How To Let Go Of The Junk In Your Closet

by Alexa Tucker

There’s a giant blue Ikea bag (you know the one) sitting outside my bedroom door right now. It’s not filled with kitchen utensils or desk organizers or lighting fixtures (which, from Ikea, is basically some electrical wires and a lamp shade with a 376-page DIY guide.) The bag is filled with clothes, shoes, and accessories. There are some blue Lululemon pants, a colorful cotton dress from Splendid, and some orange Nine West patent flats in there, among some other not-so-cheap items. And I’m giving them away.

Wait — don’t get angry with me yet. It’s not that these aren’t great clothes. I’ve gotten good wear out of most of them and made wonderful memories in them. But they aren’t me.

I’m in the process of curating my closet (or at least, I’m trying to.) I have no idea where I came across the term “curate” in relation to wardrobes, but for some reason, it’s stuck with me. Since I’ve mainly heard the term in reference to museums, think about this: I think it’s fair to say that the more items you like in a museum, the better you like the museum itself. Sure, the layout and interior is important, but what really captures you are the pieces themselves.

That’s how I’m thinking of my closet. And even though I don’t have that perfectly organized two-story closet adorned with glamorous décor (yet), I’m really focusing on my clothes as art pieces. I love clothes — as a fashion writer, how can you not? — but as I’m learning to hone in on my own style, the more I’m realizing that some of the things I’ve worn over the years just aren’t my thing.

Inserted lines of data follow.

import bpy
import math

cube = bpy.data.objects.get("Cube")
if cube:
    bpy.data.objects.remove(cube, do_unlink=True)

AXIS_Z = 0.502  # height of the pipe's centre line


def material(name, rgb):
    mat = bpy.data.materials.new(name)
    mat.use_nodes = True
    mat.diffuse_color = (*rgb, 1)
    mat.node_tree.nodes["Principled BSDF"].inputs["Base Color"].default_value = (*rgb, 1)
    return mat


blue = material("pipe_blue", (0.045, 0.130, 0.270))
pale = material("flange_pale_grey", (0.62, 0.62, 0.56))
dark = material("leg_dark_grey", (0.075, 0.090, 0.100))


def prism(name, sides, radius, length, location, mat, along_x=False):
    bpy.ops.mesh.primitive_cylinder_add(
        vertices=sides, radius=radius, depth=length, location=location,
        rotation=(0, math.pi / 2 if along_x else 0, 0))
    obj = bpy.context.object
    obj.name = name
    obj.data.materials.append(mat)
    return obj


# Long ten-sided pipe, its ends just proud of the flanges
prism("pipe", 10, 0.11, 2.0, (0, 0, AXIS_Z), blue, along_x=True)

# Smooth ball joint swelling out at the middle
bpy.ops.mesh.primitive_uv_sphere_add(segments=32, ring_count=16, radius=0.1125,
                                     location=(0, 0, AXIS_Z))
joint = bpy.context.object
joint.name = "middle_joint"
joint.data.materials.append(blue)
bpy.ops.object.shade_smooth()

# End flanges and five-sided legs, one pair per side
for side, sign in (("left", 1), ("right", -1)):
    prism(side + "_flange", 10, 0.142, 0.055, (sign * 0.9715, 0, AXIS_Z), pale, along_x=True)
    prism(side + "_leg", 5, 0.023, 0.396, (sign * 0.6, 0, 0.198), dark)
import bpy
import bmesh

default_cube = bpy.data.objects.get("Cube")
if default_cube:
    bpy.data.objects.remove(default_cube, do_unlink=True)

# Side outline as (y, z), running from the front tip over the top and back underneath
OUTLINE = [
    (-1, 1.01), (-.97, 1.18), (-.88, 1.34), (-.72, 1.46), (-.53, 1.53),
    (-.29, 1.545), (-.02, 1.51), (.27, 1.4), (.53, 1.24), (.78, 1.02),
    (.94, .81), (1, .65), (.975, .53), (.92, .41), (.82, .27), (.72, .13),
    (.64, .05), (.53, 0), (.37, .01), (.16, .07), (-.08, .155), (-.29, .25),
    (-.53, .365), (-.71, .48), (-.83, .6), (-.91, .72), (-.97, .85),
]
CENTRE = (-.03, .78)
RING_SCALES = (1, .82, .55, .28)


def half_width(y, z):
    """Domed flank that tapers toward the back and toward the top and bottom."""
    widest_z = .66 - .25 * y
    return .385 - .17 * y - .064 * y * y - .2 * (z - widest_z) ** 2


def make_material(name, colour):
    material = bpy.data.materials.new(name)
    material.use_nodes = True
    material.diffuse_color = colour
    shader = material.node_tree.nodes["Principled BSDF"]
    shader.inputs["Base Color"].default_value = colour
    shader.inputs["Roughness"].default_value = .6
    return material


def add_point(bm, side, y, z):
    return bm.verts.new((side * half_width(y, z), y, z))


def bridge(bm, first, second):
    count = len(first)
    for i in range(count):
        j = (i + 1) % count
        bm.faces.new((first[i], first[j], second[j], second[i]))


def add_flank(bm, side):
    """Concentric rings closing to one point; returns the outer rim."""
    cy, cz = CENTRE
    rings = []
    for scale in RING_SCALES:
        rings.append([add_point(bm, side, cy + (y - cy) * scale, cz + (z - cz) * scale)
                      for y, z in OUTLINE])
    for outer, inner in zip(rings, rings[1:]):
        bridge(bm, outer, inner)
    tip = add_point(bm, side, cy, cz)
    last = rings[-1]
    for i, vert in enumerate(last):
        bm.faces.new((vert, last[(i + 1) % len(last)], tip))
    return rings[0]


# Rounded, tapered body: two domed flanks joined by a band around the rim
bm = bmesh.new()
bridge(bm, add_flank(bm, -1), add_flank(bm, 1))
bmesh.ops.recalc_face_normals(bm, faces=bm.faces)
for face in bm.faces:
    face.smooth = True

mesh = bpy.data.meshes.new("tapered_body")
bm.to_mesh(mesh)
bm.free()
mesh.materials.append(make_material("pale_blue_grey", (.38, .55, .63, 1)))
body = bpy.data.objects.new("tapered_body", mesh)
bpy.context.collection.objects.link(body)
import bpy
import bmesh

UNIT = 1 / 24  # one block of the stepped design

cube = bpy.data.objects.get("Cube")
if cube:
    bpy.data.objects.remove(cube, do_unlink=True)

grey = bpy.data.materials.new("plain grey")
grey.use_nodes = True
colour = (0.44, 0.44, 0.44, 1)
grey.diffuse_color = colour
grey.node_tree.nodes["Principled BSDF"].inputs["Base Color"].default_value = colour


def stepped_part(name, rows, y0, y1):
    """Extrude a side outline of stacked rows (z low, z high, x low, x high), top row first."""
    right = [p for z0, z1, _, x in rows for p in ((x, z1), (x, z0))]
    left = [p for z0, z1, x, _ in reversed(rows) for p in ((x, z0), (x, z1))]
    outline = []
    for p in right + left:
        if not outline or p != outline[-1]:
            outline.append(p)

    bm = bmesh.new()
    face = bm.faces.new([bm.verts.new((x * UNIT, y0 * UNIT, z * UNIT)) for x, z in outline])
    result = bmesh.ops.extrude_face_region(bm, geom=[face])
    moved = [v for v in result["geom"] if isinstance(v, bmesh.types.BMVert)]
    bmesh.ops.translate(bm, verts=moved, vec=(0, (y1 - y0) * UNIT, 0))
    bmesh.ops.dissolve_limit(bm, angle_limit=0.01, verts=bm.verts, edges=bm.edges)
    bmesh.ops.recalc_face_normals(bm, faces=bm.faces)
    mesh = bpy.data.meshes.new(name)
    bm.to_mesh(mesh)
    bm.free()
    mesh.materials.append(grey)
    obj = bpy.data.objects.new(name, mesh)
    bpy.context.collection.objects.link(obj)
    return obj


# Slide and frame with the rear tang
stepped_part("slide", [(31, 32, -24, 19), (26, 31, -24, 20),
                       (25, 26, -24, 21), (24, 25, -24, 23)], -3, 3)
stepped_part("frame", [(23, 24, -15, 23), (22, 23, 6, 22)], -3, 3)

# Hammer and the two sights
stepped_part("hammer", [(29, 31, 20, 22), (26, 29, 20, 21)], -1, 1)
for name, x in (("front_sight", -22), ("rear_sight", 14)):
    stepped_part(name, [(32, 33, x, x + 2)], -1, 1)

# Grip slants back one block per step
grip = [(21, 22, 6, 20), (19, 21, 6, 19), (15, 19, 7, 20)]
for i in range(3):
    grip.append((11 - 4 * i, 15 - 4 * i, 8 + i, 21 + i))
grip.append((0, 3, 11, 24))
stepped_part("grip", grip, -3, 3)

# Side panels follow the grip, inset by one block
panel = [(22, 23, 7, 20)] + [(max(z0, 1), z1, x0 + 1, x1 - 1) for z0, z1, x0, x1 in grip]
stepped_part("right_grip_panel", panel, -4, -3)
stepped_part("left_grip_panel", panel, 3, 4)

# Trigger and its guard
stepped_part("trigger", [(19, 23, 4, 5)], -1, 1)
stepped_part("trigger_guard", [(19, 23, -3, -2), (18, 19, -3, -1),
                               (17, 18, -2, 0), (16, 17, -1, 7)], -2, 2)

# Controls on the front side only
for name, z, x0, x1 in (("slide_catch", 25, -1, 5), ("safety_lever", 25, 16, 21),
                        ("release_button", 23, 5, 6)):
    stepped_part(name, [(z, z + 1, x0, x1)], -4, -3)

That’s not to say that I thought they looked bad on me; I just didn’t feel right wearing them.

In fact, I’m glancing at a green and white gingham button-up hanging in my closet right now, and I think it’s got to go. I’ve only worn it once, so trust me when I say that the guilt is pulling me in the other direction. I’m not a wasteful person, and I don’t want to feel like I’m throwing away money. But I know for a fact that I will never, ever wear it again. I’ve got a photo where I’m holding my friend’s sweet baby girl, and I’m wearing this particular shirt in it. I love the picture, but every time I look at it, I think, "that shirt is not me." (And also, how my friend had THE cutest infant.)

The most important style rule in my book: the better you feel in an outfit, the better you look. So I’ve decided to get rid of the things I don't feel good in, whether that’s because it doesn’t fit right, it’s worn out, or because it’s just not who I am. Lately, I’ve been thinking a lot about what my personal style is, and although I can’t quite describe it perfectly yet, knowing what you like is a feeling you get. Although I’m sure that won’t convince my mom that what I’m doing is good for me when she visits and notices I no longer have those aforementioned orange patent flats I had to have a couple of years ago.

As I’m going through the process of weeding out my clothes, I’ve been surprised at how much more I enjoy getting dressed. I’m waning my closet down to pieces I really love (like my trusty grey tee and wear-with-everything chambray shirt) — not just things I kind of like and bought on a whim. Deciding on my outfits is so much more exciting when I don’t have all those “eh” clothes in between my favorite things. I’m pickier about shopping, and I'm learning to really ask myself, do I love this? I’m collecting pieces that fit who I am. And if that means skipping the latest trend, that’s OK.

If you’re thinking about trying to narrow your closet to only your favorite things, here’s my advice: Don’t just ask yourself what else in your closet you could wear something with or where you could wear it. Ask yourself if you enjoy wearing it. I’ve heard of a trick some people use when they reorganize their closet: Take everything out and hang your clothes back up with the open part of the hanger hook facing outwards. When you wear them and hang them back up, put the hanger the right way again. In six months, the clothes that are still on backwards hangers have to go. Although I’ve never done it myself, I’m a fan of that method, mostly. I will say, there are some things I have in my closet that I love but don’t get the chance to wear them that often. But I keep them around a) because I love them and b) because there’s always a chance, right?

The biggest challenge of curating my closet has been trying to let go of things that I spent my hard-earned money on. Again, the territory comes with some guilt. But, like I said, I love clothes, even if I don’t love certain things on me. I want the items I cut from my closet to go to loving homes, because clothes deserve to be worn. So, farewell, blue Ikea bag full of cast-aside items. It’s not you; it’s me.

Images: Alexa Tucker